• [What to do]
Below is a block of entries, which should be copied verbatim apart from the pictures.

Data items:
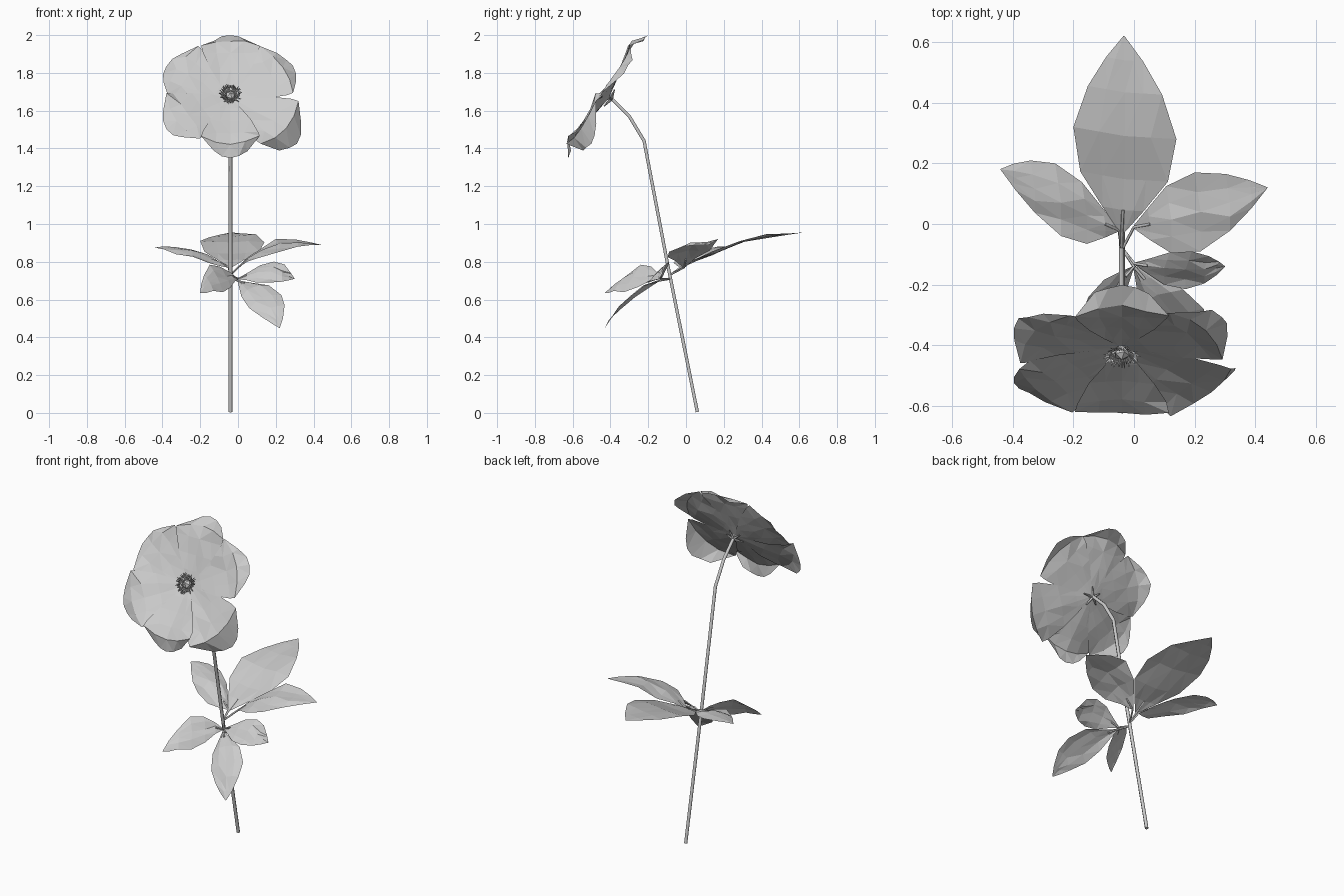
import bpy
import bmesh
import math
import random
from mathutils import Vector, Matrix

random.seed(4)
cube = bpy.data.objects.get("Cube")
if cube:
    bpy.data.objects.remove(cube)

grey = bpy.data.materials.new("light_grey")
grey.use_nodes = True
grey.diffuse_color = (0.6, 0.6, 0.6, 1)
grey.node_tree.nodes["Principled BSDF"].inputs["Base Color"].default_value = (0.6, 0.6, 0.6, 1)


def finish(name, bm):
    mesh = bpy.data.meshes.new(name)
    bm.to_mesh(mesh)
    bm.free()
    mesh.materials.append(grey)
    obj = bpy.data.objects.new(name, mesh)
    bpy.context.collection.objects.link(obj)
    return obj


def blade(name, rows):
    """Thin faceted sheet through rows of points."""
    bm = bmesh.new()
    grid = [[bm.verts.new(p) for p in row] for row in rows]
    for low, high in zip(grid, grid[1:]):
        for i in range(len(low) - 1):
            bm.faces.new((low[i], low[i + 1], high[i + 1], high[i]))
    bmesh.ops.triangulate(bm, faces=bm.faces[:], quad_method='SHORT_EDGE')
    return finish(name, bm)


def tube(name, points, radius):
    """Six-sided rod along a path, tapered by the given radii."""
    curve = bpy.data.curves.new(name, 'CURVE')
    curve.dimensions = '3D'
    curve.bevel_depth = radius
    curve.bevel_resolution = 1
    curve.use_fill_caps = True
    line = curve.splines.new('POLY')
    line.points.add(len(points) - 1)
    for point, co in zip(line.points, points):
        point.co = (*co, 1)
    curve.materials.append(grey)
    obj = bpy.data.objects.new(name, curve)
    bpy.context.collection.objects.link(obj)


# Main stem, bending forward under the flower
tube("stem", [(-.04, .06, .005), (-.04, -.1, .8), (-.04, -.222, 1.44),
              (-.04, -.3, 1.57), (-.04, -.39, 1.66)], .01)

# Leaves: base, middle and tip of the midrib, then the two widest edge points
LEAF_WIDTH = [(0, .04), (.12, .4), (.28, .85), (.5, 1), (.72, .72), (.88, .36), (1, .01)]


def leaf(name, joint, base, mid, tip, edge_a, edge_b):
    base, mid, tip, edge_a, edge_b = map(Vector, (base, mid, tip, edge_a, edge_b))
    rows = []
    for t, w in LEAF_WIDTH:
        rib = base * (1 - t) * (1 - 2 * t) + mid * 4 * t * (1 - t) + tip * t * (2 * t - 1)
        row = []
        for side, edge in ((1, edge_a), (.5, edge_a), (0, mid), (.5, edge_b), (1, edge_b)):
            bump = Vector((0, 0, random.uniform(-.012, .012) * w))
            row.append(rib + (edge - mid) * side * w + bump)
        rows.append(row)
    blade(name, rows)
    tube(name + "_stalk", [joint, base, rows[1][2]], .005)


upper = (-.04, -.085, .73)
leaf("back_leaf", upper, (-.04, -.03, .77), (-.03, .29, .895), (-.033, .62, .955),
     (-.2, .32, .9), (.14, .28, .91))
leaf("upper_right_leaf", upper, (-.05, -.02, .77), (-.24, .07, .86), (-.44, .18, .875),
     (-.26, .2, .87), (-.24, -.04, .815))
leaf("upper_left_leaf", upper, (0, -.01, .77), (.22, .04, .89), (.44, .12, .89),
     (.2, .17, .91), (.22, -.09, .86))
lower = (-.04, -.08, .71)
leaf("front_leaf", lower, (0, -.14, .7), (.13, -.3, .62), (.22, -.43, .45),
     (.23, -.28, .63), (.06, -.34, .56))
leaf("lower_left_leaf", lower, (0, -.13, .71), (.17, -.15, .745), (.3, -.14, .71),
     (.19, -.09, .8), (.17, -.215, .68))
leaf("lower_right_leaf", lower, (0, -.14, .71), (-.11, -.28, .72), (-.2, -.43, .635),
     (-.15, -.24, .775), (-.08, -.33, .65))

# Flower frame: local x is across, local y is up the tilted disc, local z faces out
tilt = math.radians(58)
flower = Matrix.Translation((-.04, -.41, 1.67)) @ Matrix.Rotation(tilt, 4, 'X')

# Petals: distance along, half width and cupping of each row
PETAL_ROWS = [(.04, .06, 0), (.2, .36, .012), (.42, .7, .025), (.65, .95, .04), (.84, 1, .05)]


def petal(name, angle, length, width, tip_depth, lift):
    turn = flower @ Matrix.Rotation(math.radians(angle), 4, 'Z')
    rows = []
    for t, w, depth in PETAL_ROWS + [(1, .58, tip_depth)]:
        row = []
        for s in (-1, -.5, 0, .5, 1):
            along = t * length - .1 * length * s * s * (t > .8)
            cup = depth + lift * t + .02 * t * (abs(s) - .5) + random.uniform(-.009, .009) * t
            row.append(turn @ Vector((along, s * w * width / 2, cup)))
        rows.append(row)
    blade(name, rows)


petal("top_petal", 90, .39, .31, .0, .0)
petal("upper_right_petal", 151, .39, .34, .03, -.012)
petal("lower_right_petal", 212, .4, .33, .02, .006)
petal("bottom_petal", 270, .385, .31, .0, .014)
petal("lower_left_petal", 324, .435, .34, -.03, -.006)
petal("upper_left_petal", 31, .385, .34, .02, -.014)


def spike(bm, start, end, radius, sides):
    axis = end - start
    place = Matrix.Translation((start + end) / 2) @ axis.to_track_quat('Z', 'Y').to_matrix().to_4x4()
    bmesh.ops.create_cone(bm, cap_ends=True, segments=sides, radius1=radius,
                          radius2=radius * .4, depth=axis.length, matrix=place)


# Ring of stamens around the centre
bm = bmesh.new()
for i in range(40):
    a = math.tau * i / 40
    out = Vector((math.cos(a), math.sin(a), 0))
    reach = random.uniform(.048, .064)
    knee = out * .042 + Vector((0, 0, random.uniform(.022, .034)))
    spike(bm, out * .012, knee, .002, 3)
    spike(bm, knee, out * reach + Vector((0, 0, random.uniform(.03, .045))), .004, 3)
bm.transform(flower)
finish("stamens", bm)

# Faceted pistil in the middle
bm = bmesh.new()
bmesh.ops.create_icosphere(bm, subdivisions=1, radius=.028,
                           matrix=Matrix.Translation((0, 0, .016)))
bm.transform(flower)
finish("pistil", bm)

# Small star of sepals behind the petals
bm = bmesh.new()
for i in range(5):
    a = math.tau * i / 5
    spike(bm, Vector((0, 0, -.018)), Vector((math.cos(a) * .055, math.sin(a) * .055, -.004)), .008, 4)
bm.transform(flower)
finish("sepals", bm)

• [Result]
import bpy
import bmesh
import math
import random
from mathutils import Vector, Matrix

random.seed(4)
cube = bpy.data.objects.get("Cube")
if cube:
    bpy.data.objects.remove(cube)

grey = bpy.data.materials.new("light_grey")
grey.use_nodes = True
grey.diffuse_color = (0.6, 0.6, 0.6, 1)
grey.node_tree.nodes["Principled BSDF"].inputs["Base Color"].default_value = (0.6, 0.6, 0.6, 1)


def finish(name, bm):
    mesh = bpy.data.meshes.new(name)
    bm.to_mesh(mesh)
    bm.free()
    mesh.materials.append(grey)
    obj = bpy.data.objects.new(name, mesh)
    bpy.context.collection.objects.link(obj)
    return obj


def blade(name, rows):
    """Thin faceted sheet through rows of points."""
    bm = bmesh.new()
    grid = [[bm.verts.new(p) for p in row] for row in rows]
    for low, high in zip(grid, grid[1:]):
        for i in range(len(low) - 1):
            bm.faces.new((low[i], low[i + 1], high[i + 1], high[i]))
    bmesh.ops.triangulate(bm, faces=bm.faces[:], quad_method='SHORT_EDGE')
    return finish(name, bm)


def tube(name, points, radius):
    """Six-sided rod along a path, tapered by the given radii."""
    curve = bpy.data.curves.new(name, 'CURVE')
    curve.dimensions = '3D'
    curve.bevel_depth = radius
    curve.bevel_resolution = 1
    curve.use_fill_caps = True
    line = curve.splines.new('POLY')
    line.points.add(len(points) - 1)
    for point, co in zip(line.points, points):
        point.co = (*co, 1)
    curve.materials.append(grey)
    obj = bpy.data.objects.new(name, curve)
    bpy.context.collection.objects.link(obj)


# Main stem, bending forward under the flower
tube("stem", [(-.04, .06, .005), (-.04, -.1, .8), (-.04, -.222, 1.44),
              (-.04, -.3, 1.57), (-.04, -.39, 1.66)], .01)

# Leaves: base, middle and tip of the midrib, then the two widest edge points
LEAF_WIDTH = [(0, .04), (.12, .4), (.28, .85), (.5, 1), (.72, .72), (.88, .36), (1, .01)]


def leaf(name, joint, base, mid, tip, edge_a, edge_b):
    base, mid, tip, edge_a, edge_b = map(Vector, (base, mid, tip, edge_a, edge_b))
    rows = []
    for t, w in LEAF_WIDTH:
        rib = base * (1 - t) * (1 - 2 * t) + mid * 4 * t * (1 - t) + tip * t * (2 * t - 1)
        row = []
        for side, edge in ((1, edge_a), (.5, edge_a), (0, mid), (.5, edge_b), (1, edge_b)):
            bump = Vector((0, 0, random.uniform(-.012, .012) * w))
            row.append(rib + (edge - mid) * side * w + bump)
        rows.append(row)
    blade(name, rows)
    tube(name + "_stalk", [joint, base, rows[1][2]], .005)


upper = (-.04, -.085, .73)
leaf("back_leaf", upper, (-.04, -.03, .77), (-.03, .29, .895), (-.033, .62, .955),
     (-.2, .32, .9), (.14, .28, .91))
leaf("upper_right_leaf", upper, (-.05, -.02, .77), (-.24, .07, .86), (-.44, .18, .875),
     (-.26, .2, .87), (-.24, -.04, .815))
leaf("upper_left_leaf", upper, (0, -.01, .77), (.22, .04, .89), (.44, .12, .89),
     (.2, .17, .91), (.22, -.09, .86))
lower = (-.04, -.08, .71)
leaf("front_leaf", lower, (0, -.14, .7), (.13, -.3, .62), (.22, -.43, .45),
     (.23, -.28, .63), (.06, -.34, .56))
leaf("lower_left_leaf", lower, (0, -.13, .71), (.17, -.15, .745), (.3, -.14, .71),
     (.19, -.09, .8), (.17, -.215, .68))
leaf("lower_right_leaf", lower, (0, -.14, .71), (-.11, -.28, .72), (-.2, -.43, .635),
     (-.15, -.24, .775), (-.08, -.33, .65))

# Flower frame: local x is across, local y is up the tilted disc, local z faces out
tilt = math.radians(58)
flower = Matrix.Translation((-.04, -.41, 1.67)) @ Matrix.Rotation(tilt, 4, 'X')

# Petals: distance along, half width and cupping of each row
PETAL_ROWS = [(.04, .06, 0), (.2, .36, .012), (.42, .7, .025), (.65, .95, .04), (.84, 1, .05)]


def petal(name, angle, length, width, tip_depth, lift):
    turn = flower @ Matrix.Rotation(math.radians(angle), 4, 'Z')
    rows = []
    for t, w, depth in PETAL_ROWS + [(1, .58, tip_depth)]:
        row = []
        for s in (-1, -.5, 0, .5, 1):
            along = t * length - .1 * length * s * s * (t > .8)
            cup = depth + lift * t + .02 * t * (abs(s) - .5) + random.uniform(-.009, .009) * t
            row.append(turn @ Vector((along, s * w * width / 2, cup)))
        rows.append(row)
    blade(name, rows)


petal("top_petal", 90, .39, .31, .0, .0)
petal("upper_right_petal", 151, .39, .34, .03, -.012)
petal("lower_right_petal", 212, .4, .33, .02, .006)
petal("bottom_petal", 270, .385, .31, .0, .014)
petal("lower_left_petal", 324, .435, .34, -.03, -.006)
petal("upper_left_petal", 31, .385, .34, .02, -.014)


def spike(bm, start, end, radius, sides):
    axis = end - start
    place = Matrix.Translation((start + end) / 2) @ axis.to_track_quat('Z', 'Y').to_matrix().to_4x4()
    bmesh.ops.create_cone(bm, cap_ends=True, segments=sides, radius1=radius,
                          radius2=radius * .4, depth=axis.length, matrix=place)


# Ring of stamens around the centre
bm = bmesh.new()
for i in range(40):
    a = math.tau * i / 40
    out = Vector((math.cos(a), math.sin(a), 0))
    reach = random.uniform(.048, .064)
    knee = out * .042 + Vector((0, 0, random.uniform(.022, .034)))
    spike(bm, out * .012, knee, .002, 3)
    spike(bm, knee, out * reach + Vector((0, 0, random.uniform(.03, .045))), .004, 3)
bm.transform(flower)
finish("stamens", bm)

# Faceted pistil in the middle
bm = bmesh.new()
bmesh.ops.create_icosphere(bm, subdivisions=1, radius=.028,
                           matrix=Matrix.Translation((0, 0, .016)))
bm.transform(flower)
finish("pistil", bm)

# Small star of sepals behind the petals
bm = bmesh.new()
for i in range(5):
    a = math.tau * i / 5
    spike(bm, Vector((0, 0, -.018)), Vector((math.cos(a) * .055, math.sin(a) * .055, -.004)), .008, 4)
bm.transform(flower)
finish("sepals", bm)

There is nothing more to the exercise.